photo via flickr
Kudos to new UK Prime Minister David Cameron, who is proving he's willing to go further than his "special relationship" counterpart, President Obama, to combat climate change. First, Cameron ended the controversial third runway at Heathrow airport, and now the PM's government is saying no to any new coal plants that are not CCS enabled. And since there are no large scale carbon capture and storage technology projects in existence, it's a safe bet that there will be no new coal-fired power plants built in the UK for some time to come. The announcement was made today as Cameron's government rolled out its Annual Energy Statement. The UK has a goal of an 80% reduction in emissions by 2050.
Energy Secretary Chris Huhn laid out the ambitious plan, which also looks to help homeowners with energy savings technologies and encourages distributed sources of power. Huhn said he expects prices for home energy and gas to increase, but that the government will seek to counteract that by offering strong programs for energy savings at home.
Huhne told Parliament:
"The era of cheap, abundant energy is over. We must find smart ways of making energy go further, and value it for the costly resource it is, not take it for granted. And even as we reduce overall demand for energy, we may need to meet a near doubling in demand for electricity, as we shift industry, transport and heating onto the grid."
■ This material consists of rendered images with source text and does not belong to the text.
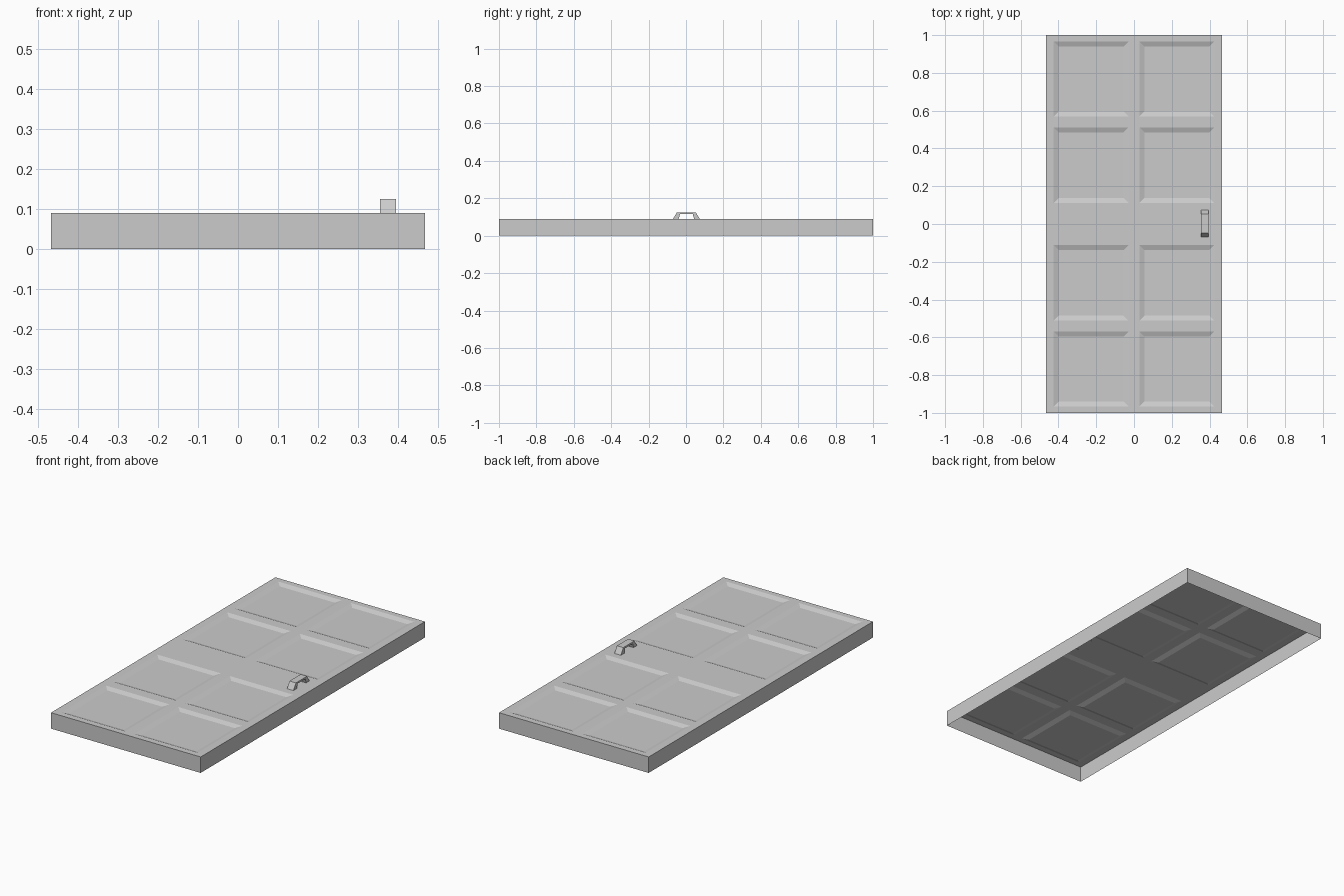
import bpy, bmesh

if "Cube" in bpy.data.objects:
    bpy.data.objects.remove(bpy.data.objects["Cube"])

TOP = 0.09


def add_object(name, bm):
    mesh = bpy.data.meshes.new(name)
    bm.to_mesh(mesh)
    bm.free()
    obj = bpy.data.objects.new(name, mesh)
    bpy.context.collection.objects.link(obj)
    return obj


def mirrored(values):
    return [-v for v in values] + values[::-1]


# Door slab: a grid whose panel cells are sunk, with an open-bottomed skirt
xs = mirrored([0.467, 0.425, 0.028])
ys = mirrored([1.0, 0.967, 0.57, 0.512, 0.112])
bm = bmesh.new()
grid = [[bm.verts.new((x, y, TOP)) for y in ys] for x in xs]
panels = []
for i in range(len(xs) - 1):
    for j in range(len(ys) - 1):
        face = bm.faces.new((grid[i][j], grid[i + 1][j],
                             grid[i + 1][j + 1], grid[i][j + 1]))
        if i % 2 and j % 2:
            panels.append(face)

# Skirt walls
rim = [e for e in bm.edges if e.is_boundary]
walls = bmesh.ops.extrude_edge_only(bm, edges=rim)["geom"]
for v in walls:
    if isinstance(v, bmesh.types.BMVert):
        v.co.z = 0.0

# Sunken panels with sloped borders
bm.normal_update()
bmesh.ops.inset_individual(bm, faces=panels, thickness=0.038, depth=-0.01)
bmesh.ops.recalc_face_normals(bm, faces=bm.faces)
bm.normal_update()
if panels[0].normal.z < 0:
    bmesh.ops.reverse_faces(bm, faces=bm.faces)
add_object("door_slab", bm)

# Pull handle: angular bridge profile extruded across x
outer = [(-0.073, 0.088), (-0.05, 0.125), (0.05, 0.125), (0.073, 0.088)]
inner = [(-0.042, 0.088), (-0.034, 0.115), (0.034, 0.115), (0.042, 0.088)]
bm = bmesh.new()
quads = []
left = [[bm.verts.new((0.355, y + 0.002, z)) for y, z in p] for p in (outer, inner)]
for k in range(3):
    quads.append(bm.faces.new((left[0][k], left[0][k + 1],
                               left[1][k + 1], left[1][k])))
geom = bmesh.ops.extrude_face_region(bm, geom=quads, use_keep_orig=True)["geom"]
bmesh.ops.translate(bm, vec=(0.04, 0, 0),
                    verts=[g for g in geom if isinstance(g, bmesh.types.BMVert)])
bmesh.ops.recalc_face_normals(bm, faces=bm.faces)
add_object("pull_handle", bm)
Cameron's moves should be a signal to President Obama that coal is not the future. On the stump and in legislation that he has supported, coal companies have been richly rewarded. The Waxman-Markey bill, passed last year, put a price on carbon, but it also contained huge giveaways to coal in the shape of free pollution allowances and hundreds of billions of dollars for CCS research and deployment. Obama has also championed FutureGen, a proposed multi-billion dollar CCS test project in a corn field in Illinois.